*** MATERIAL FOR THIS EXERCISE Section Begins ***

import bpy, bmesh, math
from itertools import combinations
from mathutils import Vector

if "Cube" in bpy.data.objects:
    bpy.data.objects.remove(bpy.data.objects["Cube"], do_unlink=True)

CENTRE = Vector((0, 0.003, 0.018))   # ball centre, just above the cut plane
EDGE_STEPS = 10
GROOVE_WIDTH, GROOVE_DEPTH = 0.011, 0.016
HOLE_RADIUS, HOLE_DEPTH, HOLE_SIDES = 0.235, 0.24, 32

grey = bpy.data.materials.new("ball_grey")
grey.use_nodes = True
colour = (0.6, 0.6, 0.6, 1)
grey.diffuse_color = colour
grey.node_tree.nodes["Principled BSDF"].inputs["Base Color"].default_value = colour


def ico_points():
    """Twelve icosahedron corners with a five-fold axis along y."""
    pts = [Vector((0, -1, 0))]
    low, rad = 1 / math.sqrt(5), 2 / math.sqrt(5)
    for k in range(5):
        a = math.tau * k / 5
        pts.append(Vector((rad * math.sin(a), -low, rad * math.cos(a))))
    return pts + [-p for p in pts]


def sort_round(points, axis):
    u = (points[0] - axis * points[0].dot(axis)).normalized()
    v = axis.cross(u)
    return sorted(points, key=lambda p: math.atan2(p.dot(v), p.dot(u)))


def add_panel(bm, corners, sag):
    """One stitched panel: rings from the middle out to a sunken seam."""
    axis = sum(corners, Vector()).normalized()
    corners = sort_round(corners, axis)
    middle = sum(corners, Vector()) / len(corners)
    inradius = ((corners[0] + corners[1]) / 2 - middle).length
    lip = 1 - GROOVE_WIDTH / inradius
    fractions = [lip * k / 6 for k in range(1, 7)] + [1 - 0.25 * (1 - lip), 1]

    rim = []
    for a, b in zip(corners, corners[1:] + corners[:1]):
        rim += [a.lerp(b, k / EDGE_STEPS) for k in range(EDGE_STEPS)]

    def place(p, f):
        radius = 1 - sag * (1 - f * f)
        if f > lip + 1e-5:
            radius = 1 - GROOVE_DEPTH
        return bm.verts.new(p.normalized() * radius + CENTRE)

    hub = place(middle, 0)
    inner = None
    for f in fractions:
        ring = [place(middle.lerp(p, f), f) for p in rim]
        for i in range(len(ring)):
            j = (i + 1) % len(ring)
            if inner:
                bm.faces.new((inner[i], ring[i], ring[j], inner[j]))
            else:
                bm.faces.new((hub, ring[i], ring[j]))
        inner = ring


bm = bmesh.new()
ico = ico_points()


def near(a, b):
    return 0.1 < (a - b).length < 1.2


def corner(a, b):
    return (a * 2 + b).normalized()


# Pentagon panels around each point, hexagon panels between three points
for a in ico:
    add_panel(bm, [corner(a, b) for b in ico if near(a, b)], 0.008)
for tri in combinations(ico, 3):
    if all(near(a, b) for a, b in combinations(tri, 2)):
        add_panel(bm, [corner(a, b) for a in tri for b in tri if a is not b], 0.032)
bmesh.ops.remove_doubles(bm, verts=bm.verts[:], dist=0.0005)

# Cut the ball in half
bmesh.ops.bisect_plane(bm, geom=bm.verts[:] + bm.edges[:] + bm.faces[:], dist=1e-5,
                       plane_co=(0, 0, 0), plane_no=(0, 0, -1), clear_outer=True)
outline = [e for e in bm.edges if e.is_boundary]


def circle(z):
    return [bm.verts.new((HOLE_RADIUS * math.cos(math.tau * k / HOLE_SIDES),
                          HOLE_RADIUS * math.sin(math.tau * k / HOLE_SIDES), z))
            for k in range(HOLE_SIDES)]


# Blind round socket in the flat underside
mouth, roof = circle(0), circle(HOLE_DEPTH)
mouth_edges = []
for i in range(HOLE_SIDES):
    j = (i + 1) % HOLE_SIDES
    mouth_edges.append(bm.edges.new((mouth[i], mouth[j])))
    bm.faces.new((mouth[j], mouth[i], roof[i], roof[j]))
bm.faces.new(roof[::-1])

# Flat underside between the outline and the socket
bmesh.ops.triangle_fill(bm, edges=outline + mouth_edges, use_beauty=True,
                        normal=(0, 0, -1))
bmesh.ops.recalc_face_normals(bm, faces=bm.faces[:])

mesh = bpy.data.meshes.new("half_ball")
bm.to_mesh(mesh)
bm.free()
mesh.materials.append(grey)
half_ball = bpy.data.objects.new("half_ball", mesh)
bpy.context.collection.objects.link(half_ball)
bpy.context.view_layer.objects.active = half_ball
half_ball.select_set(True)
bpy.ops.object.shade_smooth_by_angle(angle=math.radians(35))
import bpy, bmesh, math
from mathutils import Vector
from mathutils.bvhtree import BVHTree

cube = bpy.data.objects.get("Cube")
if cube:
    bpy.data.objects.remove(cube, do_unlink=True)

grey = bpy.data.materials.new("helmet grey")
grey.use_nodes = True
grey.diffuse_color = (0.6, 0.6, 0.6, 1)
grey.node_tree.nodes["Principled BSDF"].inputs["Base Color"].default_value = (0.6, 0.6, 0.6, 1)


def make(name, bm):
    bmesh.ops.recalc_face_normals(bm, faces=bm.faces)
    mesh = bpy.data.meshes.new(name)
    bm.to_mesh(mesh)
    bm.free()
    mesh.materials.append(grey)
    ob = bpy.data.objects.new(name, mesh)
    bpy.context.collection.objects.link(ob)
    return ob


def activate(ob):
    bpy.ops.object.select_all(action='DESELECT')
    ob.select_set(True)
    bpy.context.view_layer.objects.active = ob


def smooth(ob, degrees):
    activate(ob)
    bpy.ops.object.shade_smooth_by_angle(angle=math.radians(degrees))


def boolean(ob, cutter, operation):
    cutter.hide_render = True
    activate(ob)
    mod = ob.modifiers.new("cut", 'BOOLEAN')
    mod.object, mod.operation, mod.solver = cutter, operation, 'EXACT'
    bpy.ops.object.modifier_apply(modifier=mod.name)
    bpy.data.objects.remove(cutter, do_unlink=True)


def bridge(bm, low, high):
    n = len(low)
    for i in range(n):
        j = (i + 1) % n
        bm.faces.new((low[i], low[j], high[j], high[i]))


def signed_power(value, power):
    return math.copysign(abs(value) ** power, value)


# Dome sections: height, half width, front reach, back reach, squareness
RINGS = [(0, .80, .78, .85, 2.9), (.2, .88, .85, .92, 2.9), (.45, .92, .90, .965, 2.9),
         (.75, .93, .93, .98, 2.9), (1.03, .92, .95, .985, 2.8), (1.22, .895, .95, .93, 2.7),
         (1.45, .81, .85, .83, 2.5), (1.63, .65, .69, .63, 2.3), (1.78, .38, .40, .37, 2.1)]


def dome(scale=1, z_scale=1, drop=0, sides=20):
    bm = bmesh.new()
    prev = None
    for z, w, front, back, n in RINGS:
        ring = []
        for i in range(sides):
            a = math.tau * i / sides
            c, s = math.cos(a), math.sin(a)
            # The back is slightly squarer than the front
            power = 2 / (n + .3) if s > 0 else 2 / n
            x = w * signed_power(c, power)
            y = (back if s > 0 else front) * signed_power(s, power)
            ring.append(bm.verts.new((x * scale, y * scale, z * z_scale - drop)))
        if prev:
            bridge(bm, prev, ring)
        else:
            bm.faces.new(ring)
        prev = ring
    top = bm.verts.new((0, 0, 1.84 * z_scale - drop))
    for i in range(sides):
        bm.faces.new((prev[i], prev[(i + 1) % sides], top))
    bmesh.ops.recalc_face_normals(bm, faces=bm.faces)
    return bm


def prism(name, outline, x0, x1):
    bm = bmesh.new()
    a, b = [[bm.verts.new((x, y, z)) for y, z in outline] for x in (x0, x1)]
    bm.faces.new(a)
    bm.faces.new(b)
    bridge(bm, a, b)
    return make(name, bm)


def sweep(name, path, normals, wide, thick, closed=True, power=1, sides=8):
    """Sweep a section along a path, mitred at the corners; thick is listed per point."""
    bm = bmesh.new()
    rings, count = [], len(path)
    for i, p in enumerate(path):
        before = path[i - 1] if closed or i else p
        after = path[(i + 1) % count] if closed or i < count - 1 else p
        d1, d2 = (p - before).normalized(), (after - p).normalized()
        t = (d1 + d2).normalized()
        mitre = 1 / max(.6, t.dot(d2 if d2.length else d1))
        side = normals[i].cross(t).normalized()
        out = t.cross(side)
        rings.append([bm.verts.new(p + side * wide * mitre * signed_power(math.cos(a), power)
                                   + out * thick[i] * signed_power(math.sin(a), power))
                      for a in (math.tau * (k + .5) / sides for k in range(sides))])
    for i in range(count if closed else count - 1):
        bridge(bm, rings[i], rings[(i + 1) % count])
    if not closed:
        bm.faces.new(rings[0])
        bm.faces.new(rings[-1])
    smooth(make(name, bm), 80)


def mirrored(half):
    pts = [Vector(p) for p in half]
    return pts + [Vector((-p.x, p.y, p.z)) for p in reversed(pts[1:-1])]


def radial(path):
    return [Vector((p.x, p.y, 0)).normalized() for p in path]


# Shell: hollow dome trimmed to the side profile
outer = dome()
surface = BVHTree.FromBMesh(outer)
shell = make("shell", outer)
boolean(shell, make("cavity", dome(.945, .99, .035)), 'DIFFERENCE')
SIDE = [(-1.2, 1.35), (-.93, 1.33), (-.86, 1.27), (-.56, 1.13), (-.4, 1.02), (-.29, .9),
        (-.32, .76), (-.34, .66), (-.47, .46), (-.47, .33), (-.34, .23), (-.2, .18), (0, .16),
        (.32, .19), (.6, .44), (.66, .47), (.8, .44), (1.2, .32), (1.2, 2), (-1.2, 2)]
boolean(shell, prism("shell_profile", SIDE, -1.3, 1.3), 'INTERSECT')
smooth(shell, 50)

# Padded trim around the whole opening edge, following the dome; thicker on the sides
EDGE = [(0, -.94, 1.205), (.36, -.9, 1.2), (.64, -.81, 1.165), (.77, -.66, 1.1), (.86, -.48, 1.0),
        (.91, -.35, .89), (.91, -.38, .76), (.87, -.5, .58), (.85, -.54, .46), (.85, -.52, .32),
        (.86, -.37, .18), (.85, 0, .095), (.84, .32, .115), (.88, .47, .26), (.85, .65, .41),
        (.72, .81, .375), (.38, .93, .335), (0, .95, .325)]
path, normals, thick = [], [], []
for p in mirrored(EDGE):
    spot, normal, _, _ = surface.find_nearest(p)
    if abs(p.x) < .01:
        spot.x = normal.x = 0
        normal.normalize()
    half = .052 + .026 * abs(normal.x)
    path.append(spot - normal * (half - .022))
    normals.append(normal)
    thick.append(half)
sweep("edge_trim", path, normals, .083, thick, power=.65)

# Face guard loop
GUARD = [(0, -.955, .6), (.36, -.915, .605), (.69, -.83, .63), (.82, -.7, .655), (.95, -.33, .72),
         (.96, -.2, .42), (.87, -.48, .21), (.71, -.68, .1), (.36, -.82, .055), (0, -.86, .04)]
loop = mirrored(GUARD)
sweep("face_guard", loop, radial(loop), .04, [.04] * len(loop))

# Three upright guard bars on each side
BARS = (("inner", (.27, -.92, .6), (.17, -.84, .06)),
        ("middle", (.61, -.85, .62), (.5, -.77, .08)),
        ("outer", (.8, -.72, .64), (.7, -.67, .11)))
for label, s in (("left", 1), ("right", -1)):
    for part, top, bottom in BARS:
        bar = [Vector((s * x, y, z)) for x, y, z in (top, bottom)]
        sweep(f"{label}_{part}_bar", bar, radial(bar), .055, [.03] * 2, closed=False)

*** MATERIAL FOR THIS EXERCISE Section Ends ***

**WHAT IS BEING ASKED**:
Where a line of the data contains the string "return", include it in a count, and state that count alone.

**RESPONSE TO THE EXERCISE**:
12